**Material shown**.

:::::

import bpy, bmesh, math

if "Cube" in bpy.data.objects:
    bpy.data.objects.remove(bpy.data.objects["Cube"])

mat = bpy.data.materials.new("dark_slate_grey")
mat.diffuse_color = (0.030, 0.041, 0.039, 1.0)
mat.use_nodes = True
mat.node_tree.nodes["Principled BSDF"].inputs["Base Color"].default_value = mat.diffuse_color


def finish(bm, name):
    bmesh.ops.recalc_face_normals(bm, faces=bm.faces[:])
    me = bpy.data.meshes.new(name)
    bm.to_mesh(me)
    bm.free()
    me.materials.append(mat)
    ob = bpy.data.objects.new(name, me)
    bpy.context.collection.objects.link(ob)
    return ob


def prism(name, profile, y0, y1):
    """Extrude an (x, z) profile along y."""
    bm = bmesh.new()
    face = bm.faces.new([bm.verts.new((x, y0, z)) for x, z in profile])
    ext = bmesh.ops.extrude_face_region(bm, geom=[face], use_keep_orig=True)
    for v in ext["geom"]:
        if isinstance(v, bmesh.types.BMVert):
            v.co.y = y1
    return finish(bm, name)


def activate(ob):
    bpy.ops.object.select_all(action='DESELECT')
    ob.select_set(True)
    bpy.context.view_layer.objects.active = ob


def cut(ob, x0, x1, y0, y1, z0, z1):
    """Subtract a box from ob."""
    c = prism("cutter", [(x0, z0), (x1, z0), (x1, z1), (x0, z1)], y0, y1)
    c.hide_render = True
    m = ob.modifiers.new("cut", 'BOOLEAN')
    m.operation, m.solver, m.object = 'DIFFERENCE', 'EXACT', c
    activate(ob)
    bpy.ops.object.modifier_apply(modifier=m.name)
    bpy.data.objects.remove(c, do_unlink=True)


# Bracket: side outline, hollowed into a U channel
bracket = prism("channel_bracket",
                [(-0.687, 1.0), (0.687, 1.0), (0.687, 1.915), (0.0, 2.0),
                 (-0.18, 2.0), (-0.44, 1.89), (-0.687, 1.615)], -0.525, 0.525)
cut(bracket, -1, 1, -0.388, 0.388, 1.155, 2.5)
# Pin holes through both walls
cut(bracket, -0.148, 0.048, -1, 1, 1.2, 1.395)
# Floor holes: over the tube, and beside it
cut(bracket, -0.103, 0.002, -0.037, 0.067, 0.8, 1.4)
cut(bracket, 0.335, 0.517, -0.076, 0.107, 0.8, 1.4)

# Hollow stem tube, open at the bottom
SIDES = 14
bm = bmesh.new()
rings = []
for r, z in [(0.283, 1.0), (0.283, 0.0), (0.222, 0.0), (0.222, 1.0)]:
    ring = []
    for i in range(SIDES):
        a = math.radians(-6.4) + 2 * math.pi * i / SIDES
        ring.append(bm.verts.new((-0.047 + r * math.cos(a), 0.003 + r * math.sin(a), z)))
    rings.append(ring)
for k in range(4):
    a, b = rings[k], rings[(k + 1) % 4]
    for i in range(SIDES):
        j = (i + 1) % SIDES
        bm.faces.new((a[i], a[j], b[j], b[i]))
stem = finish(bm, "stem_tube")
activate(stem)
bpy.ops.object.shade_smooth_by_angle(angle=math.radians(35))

:::::

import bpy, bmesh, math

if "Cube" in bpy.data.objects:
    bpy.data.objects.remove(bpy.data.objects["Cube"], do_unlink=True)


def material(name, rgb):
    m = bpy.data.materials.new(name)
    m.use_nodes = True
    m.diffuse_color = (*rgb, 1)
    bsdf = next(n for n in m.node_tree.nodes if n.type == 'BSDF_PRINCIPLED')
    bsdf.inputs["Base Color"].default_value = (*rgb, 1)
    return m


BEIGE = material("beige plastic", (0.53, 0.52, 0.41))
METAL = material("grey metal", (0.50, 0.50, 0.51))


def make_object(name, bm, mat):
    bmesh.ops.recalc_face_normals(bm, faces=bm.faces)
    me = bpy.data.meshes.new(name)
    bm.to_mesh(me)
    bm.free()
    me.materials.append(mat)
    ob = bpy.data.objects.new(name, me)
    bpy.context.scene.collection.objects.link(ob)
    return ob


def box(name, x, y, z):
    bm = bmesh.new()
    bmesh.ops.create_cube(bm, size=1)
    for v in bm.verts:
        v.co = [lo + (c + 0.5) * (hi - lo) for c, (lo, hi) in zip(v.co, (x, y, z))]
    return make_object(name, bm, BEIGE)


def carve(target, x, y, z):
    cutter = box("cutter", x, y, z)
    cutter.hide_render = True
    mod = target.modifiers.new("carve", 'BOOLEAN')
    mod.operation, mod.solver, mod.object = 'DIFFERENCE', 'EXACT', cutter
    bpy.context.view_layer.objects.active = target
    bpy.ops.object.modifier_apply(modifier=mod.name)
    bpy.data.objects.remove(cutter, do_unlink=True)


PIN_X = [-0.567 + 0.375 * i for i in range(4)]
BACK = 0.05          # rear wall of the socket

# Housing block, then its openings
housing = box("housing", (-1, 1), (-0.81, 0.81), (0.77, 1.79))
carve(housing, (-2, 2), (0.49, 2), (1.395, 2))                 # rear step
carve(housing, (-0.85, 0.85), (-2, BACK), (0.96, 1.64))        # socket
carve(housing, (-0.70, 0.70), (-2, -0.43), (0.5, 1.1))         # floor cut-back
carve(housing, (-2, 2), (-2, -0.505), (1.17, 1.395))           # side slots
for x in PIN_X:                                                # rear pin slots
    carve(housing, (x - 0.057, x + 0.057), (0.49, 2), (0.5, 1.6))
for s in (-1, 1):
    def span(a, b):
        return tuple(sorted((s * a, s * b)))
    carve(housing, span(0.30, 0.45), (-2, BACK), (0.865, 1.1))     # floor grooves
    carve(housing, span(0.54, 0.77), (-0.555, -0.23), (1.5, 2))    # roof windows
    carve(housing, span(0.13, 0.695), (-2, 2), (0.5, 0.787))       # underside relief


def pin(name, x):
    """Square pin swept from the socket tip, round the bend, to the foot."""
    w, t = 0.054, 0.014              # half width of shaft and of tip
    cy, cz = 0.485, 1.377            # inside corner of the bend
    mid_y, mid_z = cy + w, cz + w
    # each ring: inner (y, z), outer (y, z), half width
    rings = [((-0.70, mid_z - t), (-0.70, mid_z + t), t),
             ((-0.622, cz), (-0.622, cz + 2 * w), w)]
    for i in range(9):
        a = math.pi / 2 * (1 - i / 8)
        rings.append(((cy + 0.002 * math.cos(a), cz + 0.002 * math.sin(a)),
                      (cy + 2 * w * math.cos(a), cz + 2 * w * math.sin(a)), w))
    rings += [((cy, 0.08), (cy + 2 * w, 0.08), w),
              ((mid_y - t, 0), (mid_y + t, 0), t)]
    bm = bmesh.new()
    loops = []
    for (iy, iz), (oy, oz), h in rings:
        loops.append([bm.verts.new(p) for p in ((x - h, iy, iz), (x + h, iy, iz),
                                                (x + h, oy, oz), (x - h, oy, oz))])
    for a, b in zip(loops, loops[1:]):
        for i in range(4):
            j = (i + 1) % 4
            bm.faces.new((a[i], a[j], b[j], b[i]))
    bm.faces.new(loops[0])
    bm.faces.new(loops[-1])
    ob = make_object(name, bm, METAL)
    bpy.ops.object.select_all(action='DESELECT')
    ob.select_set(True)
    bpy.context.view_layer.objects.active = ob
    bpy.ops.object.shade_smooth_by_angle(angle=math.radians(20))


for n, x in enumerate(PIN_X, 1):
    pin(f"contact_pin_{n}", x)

:::::

**Exercise instructions**.
Pull each line containing "faces" from the records.

**Reply**.
    bmesh.ops.recalc_face_normals(bm, faces=bm.faces[:])
    face = bm.faces.new([bm.verts.new((x, y0, z)) for x, z in profile])
        bm.faces.new((a[i], a[j], b[j], b[i]))
    bmesh.ops.recalc_face_normals(bm, faces=bm.faces)
            bm.faces.new((a[i], a[j], b[j], b[i]))
    bm.faces.new(loops[0])
    bm.faces.new(loops[-1])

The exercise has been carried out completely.